Egyptian [ edit ]
Glyph origin [ edit ]
Representing a seated man with both arms flexed, the rearward arm overlapping the body, essentially portraying a man in a generic pose to draw little attention to any particular action or quality other than manhood. Compare the Chinese character
Logogram for z ( “ man ” ).
Logogram for .j ( first person suffix pronoun ).
( Late Egyptian ) Logogram for wj ( first person dependent pronoun ).
Determinative for the relations, occupations, and personal names of men.
Determinative for the first person, as in , jnk , .kw . wj

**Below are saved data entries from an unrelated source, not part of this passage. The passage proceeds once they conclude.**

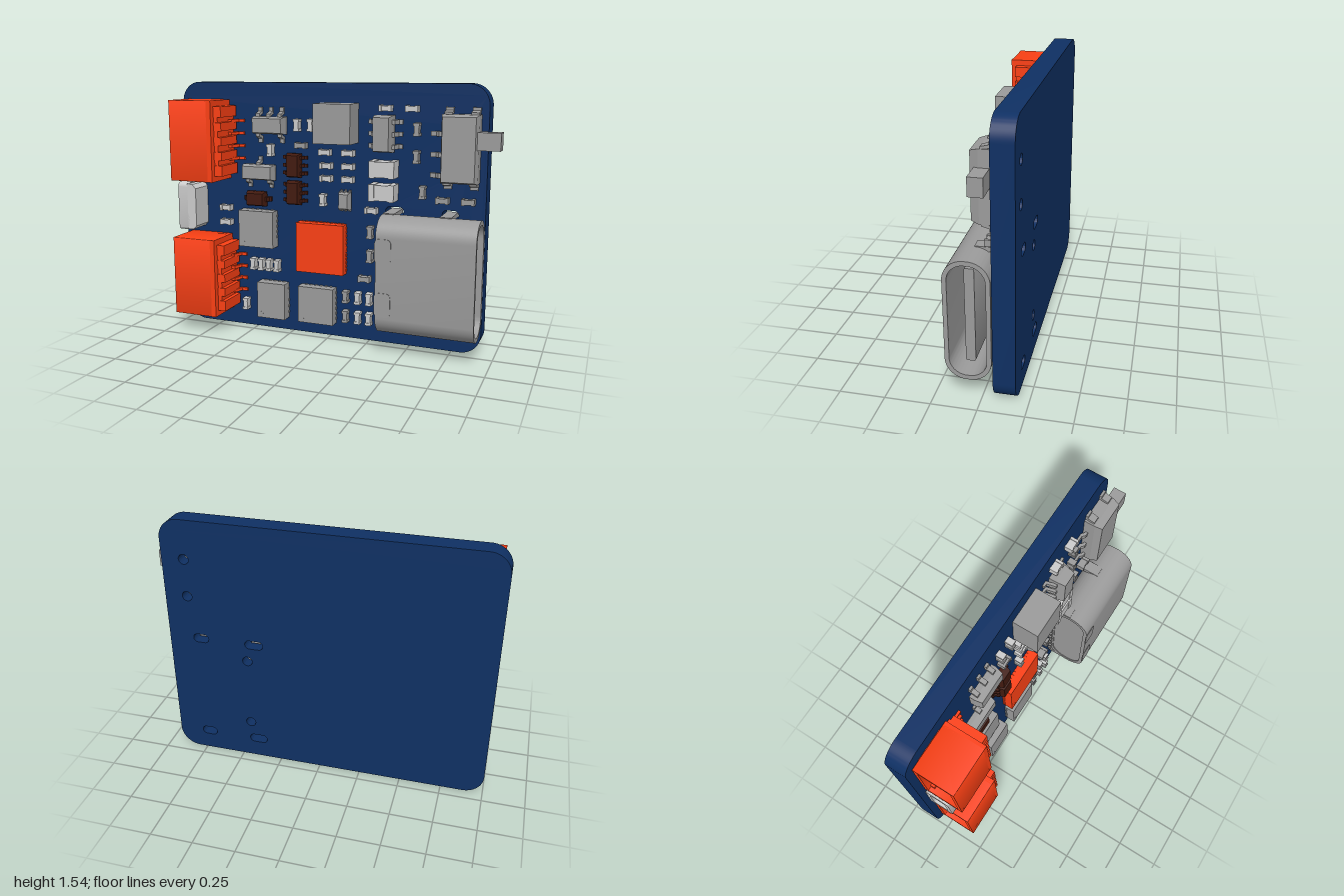
import * as THREE from 'three';
import { toCreasedNormals } from 'three/addons/utils/BufferGeometryUtils.js';

const mat = (color) => new THREE.MeshStandardMaterial({ color, side: THREE.DoubleSide });
const NAVY = mat(0x0f3063), ORANGE = mat(0xfc4014), BROWN = mat(0x421a0f);
const GREY = mat(0x9b9b9b), LIGHT = mat(0xcccccc);
const Z0 = -0.065; // front surface of the board

function add(parent, name, geo, material) {
  const m = new THREE.Mesh(geo, material);
  m.name = name;
  parent.add(m);
  return m;
}
function group(parent, name) {
  const g = new THREE.Group();
  g.name = name;
  parent.add(g);
  return g;
}
// Box given by its extents; taper shrinks the front (+z) face
function box(parent, name, material, x0, x1, y0, y1, z0, z1, taper = 0) {
  const geo = new THREE.BoxGeometry(x1 - x0, y1 - y0, z1 - z0);
  const p = geo.attributes.position;
  if (taper) {
    for (let i = 0; i < p.count; i++) if (p.getZ(i) > 0) {
      p.setX(i, p.getX(i) - Math.sign(p.getX(i)) * taper);
      p.setY(i, p.getY(i) - Math.sign(p.getY(i)) * taper);
    }
    geo.computeVertexNormals();
  }
  geo.translate((x0 + x1) / 2, (y0 + y1) / 2, (z0 + z1) / 2);
  return add(parent, name, geo, material);
}
function roundRect(Type, x0, x1, y0, y1, r) {
  const s = new Type();
  s.absarc(x1 - r, y1 - r, r, 0, Math.PI / 2);
  s.absarc(x0 + r, y1 - r, r, Math.PI / 2, Math.PI);
  s.absarc(x0 + r, y0 + r, r, Math.PI, Math.PI * 1.5);
  s.absarc(x1 - r, y0 + r, r, Math.PI * 1.5, Math.PI * 2);
  s.closePath();
  return s;
}
const extrude = (shape, depth) => toCreasedNormals(
  new THREE.ExtrudeGeometry(shape, { depth, bevelEnabled: false, curveSegments: 10 }), 0.6);
// Extrude along +x a shape drawn in (-z, y)
const extrudeX = (shape, x0, x1) => extrude(shape, x1 - x0).rotateY(Math.PI / 2).translate(x0, 0, 0);

// Gull-wing lead starting at (x, y), running in direction (dx, dy)
function lead(parent, material, x, y, dx, dy, len, w, h, t = 0.014) {
  const a = len * 0.3, b = len * 0.55;
  const pts = [[-0.02, h], [a, h], [b, t], [len, t], [len, 0], [b - t, 0], [a - t, h - t], [-0.02, h - t]];
  const geo = new THREE.ExtrudeGeometry(new THREE.Shape(pts.map((p) => new THREE.Vector2(...p))),
    { depth: w, bevelEnabled: false }).translate(0, 0, -w / 2);
  geo.applyMatrix4(new THREE.Matrix4().makeBasis(new THREE.Vector3(dx, dy, 0),
    new THREE.Vector3(0, 0, 1), new THREE.Vector3(dy, -dx, 0)).setPosition(x, y, Z0));
  add(parent, 'lead', geo, material);
}
// Small two-terminal chip with end caps along its longer side
function chip(root, material, cx, cy, w, h, top = -0.018) {
  const g = group(root, 'chipComponent'), i = 0.004;
  box(g, 'chipBody', material, cx - w / 2 + i, cx + w / 2 - i, cy - h / 2 + i, cy + h / 2 - i, Z0, top - i);
  for (const s of [-1, 1]) {
    const ex = w > h ? w * 0.22 : w, ey = w > h ? h : h * 0.22;
    const x = cx + s * (w - ex) / 2, y = cy + s * (h - ey) / 2;
    box(g, 'endCap', material, x - ex / 2, x + ex / 2, y - ey / 2, y + ey / 2, Z0, top);
  }
}
// Packaged chip; leads are listed as [x, y, dx, dy]
function leaded(root, name, material, x0, x1, y0, y1, top, leads, len, w) {
  const g = group(root, name);
  box(g, 'packageLower', material, x0, x1, y0, y1, Z0 + 0.012, (Z0 + top) / 2);
  box(g, 'packageUpper', material, x0, x1, y0, y1, (Z0 + top) / 2, top, 0.01);
  for (const l of leads) lead(g, material, ...l, len, w, (top - Z0) * 0.6);
}
// Leadless square chip with contacts round the rim
function leadless(root, material, x0, x1, y0, y1, top, n) {
  const g = group(root, 'leadlessChip'), e = 0.003, w = 0.007;
  box(g, 'package', material, x0, x1, y0, y1, Z0, top);
  for (let i = 0; i < n; i++) {
    const f = (i + 1) / (n + 1), x = x0 + (x1 - x0) * f, y = y0 + (y1 - y0) * f;
    box(g, 'contact', material, x - w, x + w, y0 - e, y1 + e, Z0, Z0 + 0.015);
    box(g, 'contact', material, x0 - e, x1 + e, y - w, y + w, Z0, Z0 + 0.015);
  }
  const dot = new THREE.CylinderGeometry(0.01, 0.01, 0.002, 12).rotateX(Math.PI / 2);
  add(g, 'cornerDot', dot.translate(x0 + 0.03, y0 + 0.03, top), material);
}
// Four-pin socket open towards -x
function socket(root, y0) {
  const g = group(root, 'cableSocket'), y1 = y0 + 0.486, c = (y0 + y1) / 2;
  const frame = roundRect(THREE.Shape, -0.178, 0.06, y0, y1, 0.002);
  frame.holes.push(roundRect(THREE.Path, -0.155, 0.035, y0 + 0.03, y1 - 0.03, 0.002));
  add(g, 'housing', extrudeX(frame, -0.955, -0.69), ORANGE);
  box(g, 'rearWall', ORANGE, -0.7, -0.67, y0, y1, -0.06, 0.178);
  box(g, 'rearCore', ORANGE, -0.67, -0.645, y0 + 0.04, y1 - 0.04, -0.06, 0.14);
  for (let i = 0; i < 5; i++) {
    const y = c + (i - 2) * 0.088, h = i % 4 ? 0.025 : 0.032;
    box(g, 'rearRib', ORANGE, -0.67, -0.62, y - h, y + h, -0.05, 0.145);
  }
  for (const s of [-1, 1]) {
    box(g, 'innerKey', ORANGE, -0.93, -0.69, c + s * 0.2 - 0.015, c + s * 0.2 + 0.015, -0.04, -0.01);
    box(g, 'mountFoot', ORANGE, -0.9, -0.72, c + s * 0.2 - 0.03, c + s * 0.2 + 0.03, Z0, -0.055);
  }
  for (let i = 0; i < 4; i++) {
    const y = c + (i - 1.5) * 0.077;
    box(g, 'contactPin', ORANGE, -0.9, -0.69, y - 0.01, y + 0.01, 0.045, 0.065);
    lead(g, ORANGE, -0.645, y, 1, 0, 0.077, 0.018, 0.075);
  }
}

export function createModel() {
  const root = new THREE.Group();
  root.name = 'circuitBoard';

  // Board with mounting slots and locating holes
  const plate = roundRect(THREE.Shape, -1, 0.92, 0, 1.54, 0.12);
  for (const y of [0.13, 0.805]) for (const [a, b] of [[0.34, 0.45], [0.675, 0.77]])
    plate.holes.push(roundRect(THREE.Path, a, b, y - 0.027, y + 0.027, 0.0265));
  for (const [x, y] of [[0.44, 0.69], [0.44, 0.25], [0.785, 1.305], [0.785, 1.075]])
    plate.holes.push(roundRect(THREE.Path, x - 0.03, x + 0.03, y - 0.03, y + 0.03, 0.0299));
  add(root, 'board', extrude(plate, 0.12).translate(0, 0, -0.185), NAVY);

  socket(root, 0.949);
  socket(root, 0.107);

  // Side-facing lamp between the sockets
  const lamp = group(root, 'sideLamp');
  const lens = roundRect(THREE.Shape, -0.088, 0.06, 0.625, 0.925, 0.025);
  lens.holes.push(roundRect(THREE.Path, -0.06, 0.035, 0.665, 0.885, 0.02));
  add(lamp, 'lampFrame', extrudeX(lens, -0.965, -0.89), LIGHT);
  const back = [[-0.9, 0.63], [-0.865, 0.632], [-0.842, 0.655], [-0.842, 0.89], [-0.865, 0.915], [-0.9, 0.92]];
  add(lamp, 'lampBody', extrude(new THREE.Shape(back.map((p) => new THREE.Vector2(...p))), 0.148)
    .translate(0, 0, -0.06), LIGHT);

  // Oval port: shell, rear plate, tongue, tabs and pins
  const port = group(root, 'oblongPort');
  const shell = roundRect(THREE.Shape, -0.187, 0.06, 0.125, 0.81, 0.115);
  shell.holes.push(roundRect(THREE.Path, -0.163, 0.036, 0.15, 0.785, 0.092));
  add(port, 'shell', extrudeX(shell, 0.36, 0.92), GREY);
  add(port, 'rearPlate', extrudeX(roundRect(THREE.Shape, -0.175, 0.05, 0.14, 0.795, 0.1), 0.365, 0.45), GREY);
  add(port, 'tongue', extrudeX(roundRect(THREE.Shape, -0.09, -0.037, 0.2, 0.74, 0.01), 0.44, 0.86), GREY);
  add(port, 'tongueBase', extrudeX(roundRect(THREE.Shape, -0.115, -0.012, 0.17, 0.77, 0.03), 0.44, 0.56), GREY);
  for (const s of [-1, 1]) {
    const c = 0.4675 + s * 0.155;
    add(port, 'springTab', extrude(roundRect(THREE.Shape, 0.355, 0.45, c - 0.07, c + 0.07, 0.025), 0.006)
      .translate(0, 0, 0.184), GREY);
    for (const x of [0.395, 0.722]) {
      const y = 0.4675 + s * 0.334;
      box(port, 'mountTab', GREY, x - 0.033, x + 0.033, y - 0.013, y + 0.013, -0.13, 0.06);
    }
    const pegs = new THREE.CylinderGeometry(0.025, 0.025, 0.08, 16).rotateX(Math.PI / 2);
    add(port, 'locatingPeg', pegs.translate(0.44, 0.4675 + s * 0.22, -0.08), GREY);
  }
  for (let i = 0; i < 12; i++) {
    const y = 0.21 + i * 0.0468;
    box(port, 'portPin', GREY, 0.34, 0.42, y - 0.009, y + 0.009, Z0, -0.045);
  }

  // Slide switch
  const sw = group(root, 'slideSwitch');
  box(sw, 'switchBase', GREY, 0.672, 0.88, 0.995, 1.375, Z0, 0);
  box(sw, 'switchCover', GREY, 0.672, 0.88, 0.995, 1.375, 0, 0.042, 0.012);
  box(sw, 'slider', GREY, 0.85, 1, 1.185, 1.283, -0.055, 0.022);
  for (const x of [0.705, 0.853]) for (const [y, d] of [[0.995, -1], [1.375, 1]])
    lead(sw, GREY, x, y, 0, d, 0.038, 0.045, 0.055);
  for (const y of [1.03, 1.147, 1.264]) lead(sw, GREY, 0.672, y, -1, 0, 0.07, 0.027, 0.03);
  for (const y of [1.075, 1.305])
    add(sw, 'switchPeg', new THREE.CylinderGeometry(0.025, 0.025, 0.06, 16).rotateX(Math.PI / 2)
      .translate(0.785, y, -0.085), GREY);

  // Packages with leads
  leaded(root, 'fiveLeadChip', GREY, -0.488, -0.28, 1.233, 1.338, 0.02,
    [[-0.457, 1.338, 0, 1], [-0.385, 1.338, 0, 1], [-0.313, 1.338, 0, 1],
      [-0.457, 1.233, 0, -1], [-0.313, 1.233, 0, -1]], 0.055, 0.026);
  leaded(root, 'threeLeadChip', GREY, -0.566, -0.356, 0.95, 1.045, 0.01,
    [[-0.461, 1.045, 0, 1], [-0.533, 0.95, 0, -1], [-0.389, 0.95, 0, -1]], 0.048, 0.026);
  leaded(root, 'diode', BROWN, -0.545, -0.418, 0.786, 0.877, 0,
    [[-0.545, 0.831, -1, 0], [-0.418, 0.831, 1, 0]], 0.03, 0.028);
  const sides = (x0, x1, ys) => ys.flatMap((y) => [[x0, y, -1, 0], [x1, y, 1, 0]]);
  for (const y of [0.81, 0.976])
    leaded(root, 'smallSixLeadChip', BROWN, -0.273, -0.184, y, y + 0.145, 0,
      sides(-0.273, -0.184, [y + 0.025, y + 0.0725, y + 0.12]), 0.034, 0.02);
  leaded(root, 'sixLeadChip', GREY, 0.281, 0.393, 1.152, 1.361, 0.045,
    sides(0.281, 0.393, [1.184, 1.254, 1.324]), 0.045, 0.026);
  leaded(root, 'tinyChip', GREY, 0.058, 0.134, 0.8, 0.905, -0.005,
    [0.07, 0.096, 0.122].flatMap((x) => [[x, 0.8, 0, -1], [x, 0.905, 0, 1]]), 0.012, 0.012);

  // Leadless chips and the tall inductor
  leadless(root, GREY, -0.588, -0.356, 0.532, 0.76, 0.008, 6);
  leadless(root, ORANGE, -0.204, 0.1, 0.404, 0.708, 0, 12);
  leadless(root, GREY, -0.468, -0.281, 0.083, 0.31, 0.008, 5);
  leadless(root, GREY, -0.194, 0.035, 0.083, 0.31, 0, 6);
  box(root, 'inductor', GREY, -0.057, 0.17, 1.196, 1.425, Z0, 0.087);

  // Chip resistors and capacitors: centres of flat and upright ones
  const L = 0.073, W = 0.036;
  const flatLight = [[0.34, 1.4], [0.495, 1.4], [-0.03, 1.135], [0.115, 1.135], [-0.022, 1.056], [0.115, 1.056],
    [-0.022, 0.98], [0.115, 0.98], [0.26, 0.805], [-0.698, 0.762], [-0.698, 0.67]];
  const flatGrey = [[-0.184, 1.17], [0.68, 0.89], [0.826, 0.89], [0.222, 0.388]];
  const tallLight = [[-0.208, 1.29], [-0.12, 1.292], [-0.385, 1.135], [-0.043, 0.85], [-0.512, 0.415],
    [-0.458, 0.415], [-0.404, 0.415], [-0.35, 0.415], [-0.57, 0.147], [0.182, 0.265], [0.252, 0.265],
    [0.182, 0.142], [0.252, 0.142]];
  const tallGrey = [[0.525, 1.285], [0.525, 1.13], [0.564, 0.93], [0.255, 0.675], [0.255, 0.53],
    [0.104, 0.265], [0.104, 0.142]];
  for (const [x, y] of flatLight) chip(root, LIGHT, x, y, L, W);
  for (const [x, y] of flatGrey) chip(root, GREY, x, y, L, W);
  for (const [x, y] of tallLight) chip(root, LIGHT, x, y, W, L);
  for (const [x, y] of tallGrey) chip(root, GREY, x, y, W, L);
  for (const y of [1.056, 0.922]) chip(root, LIGHT, 0.34, y, 0.15, 0.098, 0.035);
  return root;
}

Part of the combination , a logogram for rḥw ( “ comrades ” ) in certain personal names. Part of the combination , a determinative for groups of people, as in rmṯt ( “ people ” ).
References [ edit ]
Gardiner, Alan (1957) Egyptian Grammar: Being an Introduction to the Study of Hieroglyphs, third edition, Oxford: Griffith Institute, , →ISBN page 442
Fischer, Henry (1988) Ancient Egyptian Calligraphy: A Beginner’s Guide to Writing Hieroglyphs, New York: Metropolitan Museum of Art, , page 15 →ISBN Betrò, Maria (1995)
Geroglifici: 580 Segni per Capire l'Antico Egitto, Milan: Arnoldo Mondadori Editore S.p.A., →ISBN Junge, Friedrich (2005) Late Egyptian Grammar: An Introduction, second English edition, Oxford: Griffith Institute, page 77–78